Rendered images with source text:
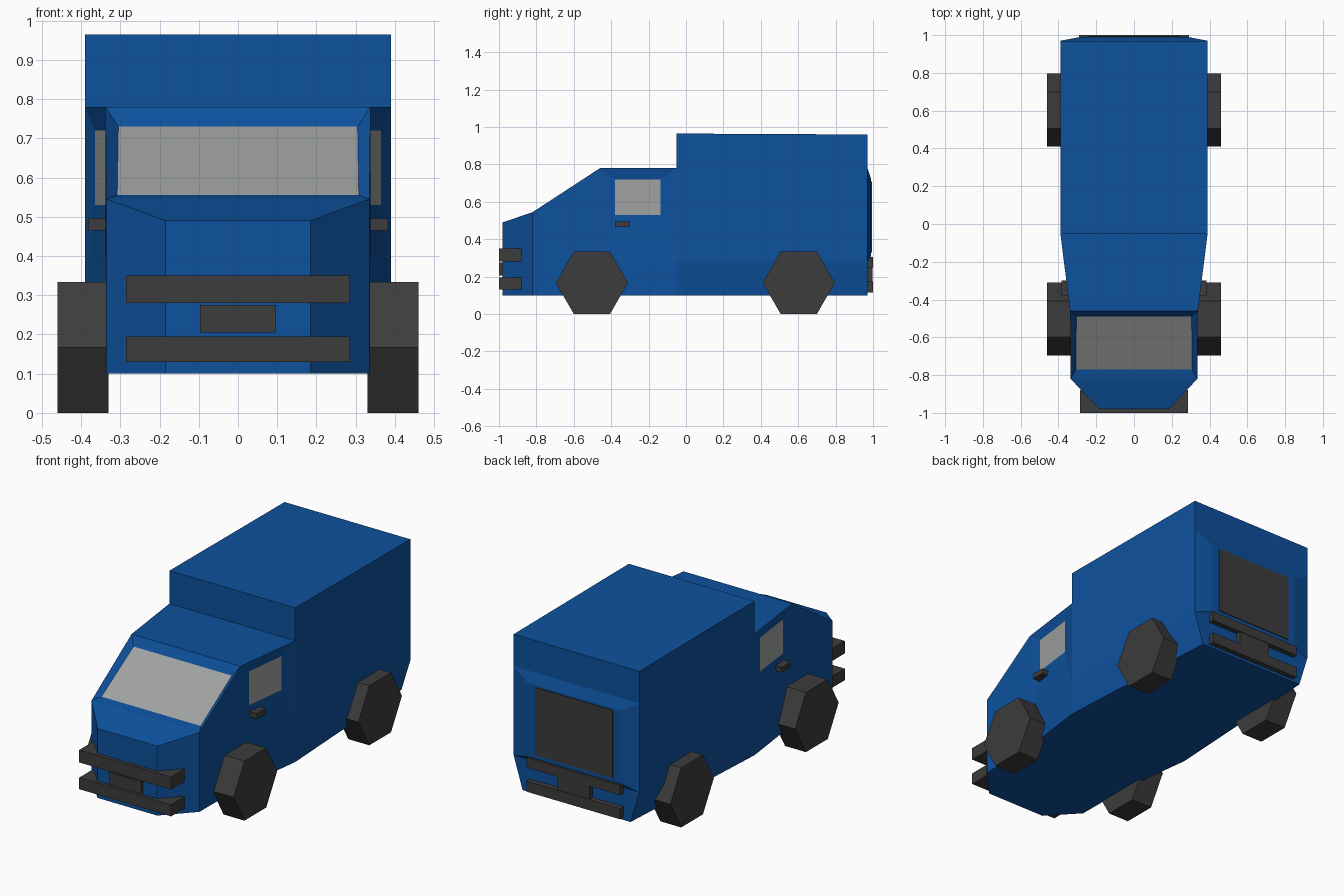
import bpy, bmesh, math

cube = bpy.data.objects.get("Cube")
if cube:
    bpy.data.objects.remove(cube)


def material(name, color):
    m = bpy.data.materials.new(name)
    m.use_nodes = True
    m.diffuse_color = (*color, 1)
    m.node_tree.nodes["Principled BSDF"].inputs["Base Color"].default_value = (*color, 1)
    return m


BLUE = material("blue_paint", (0.004, 0.083, 0.34))
GLASS = material("grey_glass", (0.35, 0.36, 0.36))
DARK = material("charcoal", (0.045, 0.045, 0.045))


def finish(name, bm, mats):
    bmesh.ops.remove_doubles(bm, verts=bm.verts, dist=0.0005)
    bmesh.ops.recalc_face_normals(bm, faces=bm.faces)
    mesh = bpy.data.meshes.new(name)
    bm.to_mesh(mesh)
    bm.free()
    for m in mats:
        mesh.materials.append(m)
    ob = bpy.data.objects.new(name, mesh)
    bpy.context.collection.objects.link(ob)
    return ob


# Body shell: points are (half width, y, z)
body = bmesh.new()


def face(points, mat=0):
    f = body.faces.new([body.verts.new(p) for p in points])
    f.material_index = mat


def side(*points):
    for s in (1, -1):
        face([(s * x, y, z) for x, y, z in points])


def across(a, b):
    """Corners of the full-width quad between two half-width points."""
    return [(-a[0], *a[1:]), a, b, (-b[0], *b[1:])]


def panel(outer, inner, mat):
    """Frame between two quads, with the inner quad in its own colour."""
    for i in range(4):
        j = (i + 1) % 4
        face([outer[i], outer[j], inner[j], inner[i]])
    face(inner, mat)


def station(w, y, *heights):
    return [(w, y, z) for z in heights]


nose_lo, nose_hi = station(0.185, -0.98, 0.10, 0.49)
cowl_lo, cowl_hi = station(0.335, -0.82, 0.10, 0.545)
cab_lo, cab_mid, cab_hi = station(0.338, -0.46, 0.10, 0.28, 0.78)
box_lo, box_mid, box_step, box_hi = station(0.39, -0.05, 0.10, 0.28, 0.78, 0.965)
back_mid, back_step, back_hi = station(0.39, 0.97, 0.28, 0.78, 0.96)
back_lo = (0.335, 0.97, 0.10)

# Sides
side(nose_lo, cowl_lo, cowl_hi, nose_hi)
side(cowl_lo, cab_lo, cab_mid, cab_hi, cowl_hi)
side(cab_lo, box_lo, box_mid, cab_mid)
side(box_lo, back_lo, back_mid, box_mid)
side(box_mid, back_mid, back_step, back_hi, box_hi, box_step)

# Front, roofs, back and floor
for a, b in ((nose_lo, nose_hi), (nose_hi, cowl_hi), (cab_hi, box_step),
             (box_step, box_hi), (box_hi, back_hi), (back_hi, back_step),
             (back_mid, back_lo), (back_lo, box_lo), (box_lo, cab_lo),
             (cab_lo, cowl_lo), (cowl_lo, nose_lo)):
    face(across(a, b))

# Recessed windscreen and side windows, raised back door
panel(across(cowl_hi, cab_hi),
      across((0.308, -0.77, 0.555), (0.305, -0.49, 0.73)), 1)
for s in (1, -1):
    outer = [cab_mid, box_mid, box_step, cab_hi]
    inner = [(0.335, -0.38, 0.53), (0.365, -0.135, 0.53),
             (0.365, -0.135, 0.72), (0.335, -0.38, 0.72)]
    panel([(s * x, y, z) for x, y, z in outer],
          [(s * x, y, z) for x, y, z in inner], 1)
panel(across(back_mid, back_step),
      across((0.285, 0.99, 0.31), (0.285, 0.99, 0.72)), 0)
finish("van_body", body, [BLUE, GLASS])


# Boxes: bumpers, plates, handles
def box(name, xs, ys, zs):
    bm = bmesh.new()
    bmesh.ops.create_cube(bm, size=1)
    for v in bm.verts:
        v.co = [r[0] if c < 0 else r[1] for c, r in zip(v.co, (xs, ys, zs))]
    return finish(name, bm, [DARK])


box("back_window", (-0.24, 0.24), (0.988, 0.995), (0.33, 0.71))
box("front_upper_bumper", (-0.285, 0.285), (-1.0, -0.88), (0.28, 0.35))
box("front_lower_bumper", (-0.285, 0.285), (-1.0, -0.88), (0.13, 0.195))
box("front_plate", (-0.097, 0.097), (-1.0, -0.95), (0.205, 0.275))
box("back_upper_bumper", (-0.29, 0.29), (0.95, 1.0), (0.25, 0.305))
box("back_lower_bumper", (-0.29, 0.29), (0.95, 1.0), (0.115, 0.175))
box("back_plate", (-0.1, 0.1), (0.95, 0.997), (0.175, 0.25))

# Six-sided wheels and door handles on both sides
for s, label in ((1, "left"), (-1, "right")):
    box(label + "_door_handle", sorted((s * 0.32, s * 0.383)), (-0.38, -0.30), (0.465, 0.495))
    for y, end in ((-0.503, "front"), (0.603, "back")):
        bpy.ops.mesh.primitive_cylinder_add(
            vertices=6, radius=0.193, depth=0.13,
            location=(s * 0.395, y, 0.167), rotation=(0, math.pi / 2, 0))
        wheel = bpy.context.object
        wheel.name = f"{end}_{label}_wheel"
        # turn so that a flat rests on the ground
        wheel.data.materials.append(DARK)
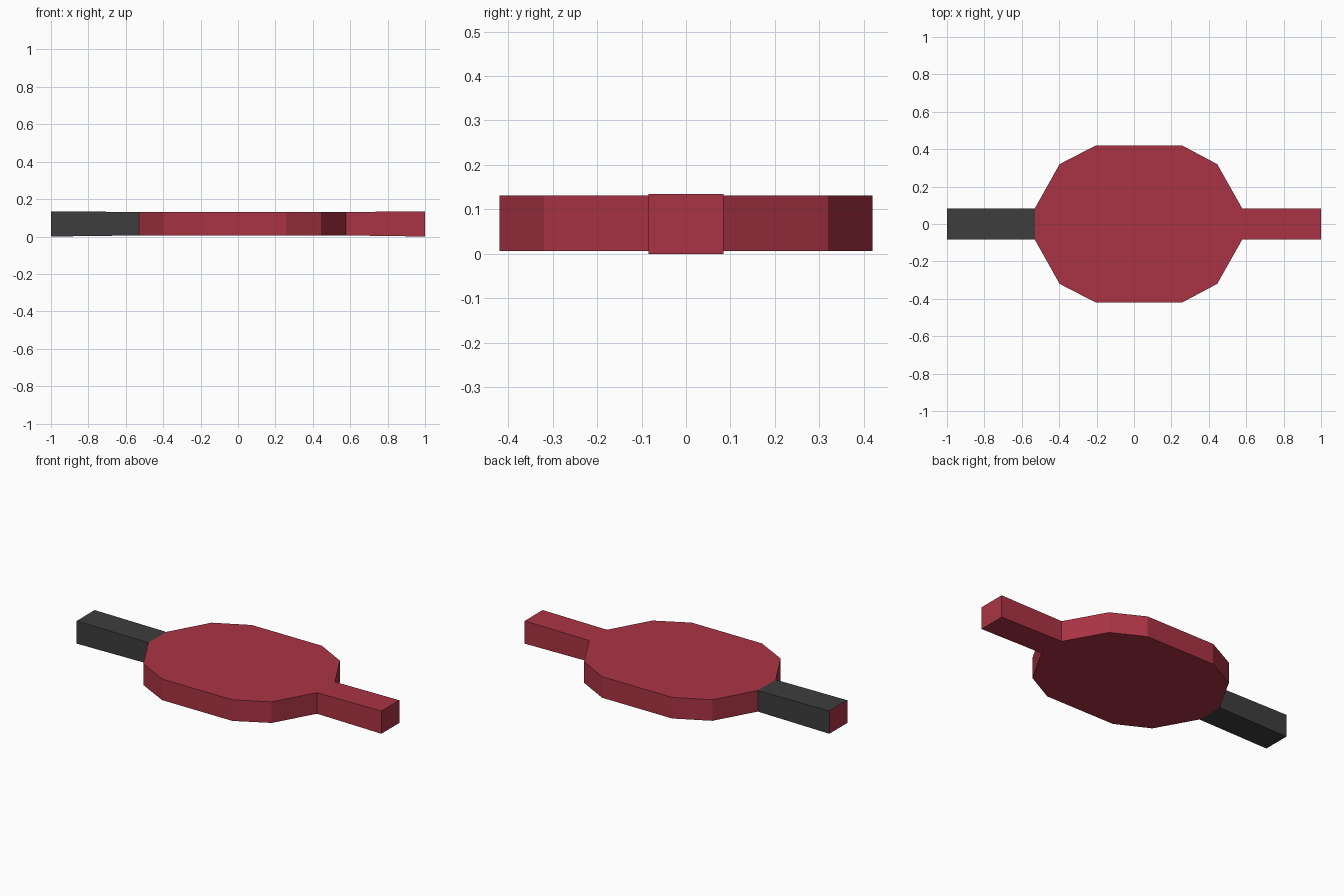
import bpy
import bmesh

cube = bpy.data.objects.get("Cube")
if cube:
    bpy.data.objects.remove(cube, do_unlink=True)


def make_material(name, color):
    mat = bpy.data.materials.new(name)
    mat.use_nodes = True
    mat.diffuse_color = color
    mat.node_tree.nodes["Principled BSDF"].inputs["Base Color"].default_value = color
    return mat


red = make_material("deep red", (0.402, 0.034, 0.058, 1))
charcoal = make_material("charcoal", (0.048, 0.048, 0.048, 1))

# Heights of the bottom and top at the plate and at the slightly flared arm tips
PLATE = (0.006, 0.131)
TIP = (0.0, 0.135)
ARM = 0.084  # half width of the arms


def loft(name, stations, materials, cap=None):
    """Join rectangular sections (x, half width, (bottom, top)) along x."""
    bm = bmesh.new()
    rings = []
    for x, w, (low, high) in stations:
        corners = ((-w, low), (w, low), (w, high), (-w, high))
        rings.append([bm.verts.new((x, y, z)) for y, z in corners])
    for a, b in zip(rings, rings[1:]):
        for i in range(4):
            j = (i + 1) % 4
            bm.faces.new((a[i], a[j], b[j], b[i]))
    # Outer end face takes the last material
    if cap is not None:
        ring = rings[cap] if cap else rings[cap][::-1]
        bm.faces.new(ring).material_index = len(materials) - 1
    mesh = bpy.data.meshes.new(name)
    bm.to_mesh(mesh)
    bm.free()
    for mat in materials:
        mesh.materials.append(mat)
    obj = bpy.data.objects.new(name, mesh)
    bpy.context.collection.objects.link(obj)


# Broad faceted plate
outline = [(-0.53, ARM), (-0.398, 0.32), (-0.204, 0.42),
           (0.257, 0.42), (0.445, 0.32), (0.578, ARM)]
loft("plate", [(x, w, PLATE) for x, w in outline], [red])

# Red arm
loft("red_arm", [(0.578, ARM, PLATE), (1, ARM, TIP)], [red], cap=1)

# Dark arm with a red end face
loft("dark_arm", [(-1, ARM, TIP), (-0.53, ARM, PLATE)], [charcoal, red], cap=0)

▶ _What the task asks_: Within the data above, the span starting at the line containing "# Heights of" and ending at the line containing "sections (x, half" is to be retyped exactly, with no other lines.

▶ _Response area_:
# Heights of the bottom and top at the plate and at the slightly flared arm tips
PLATE = (0.006, 0.131)
TIP = (0.0, 0.135)
ARM = 0.084  # half width of the arms


def loft(name, stations, materials, cap=None):
    """Join rectangular sections (x, half width, (bottom, top)) along x."""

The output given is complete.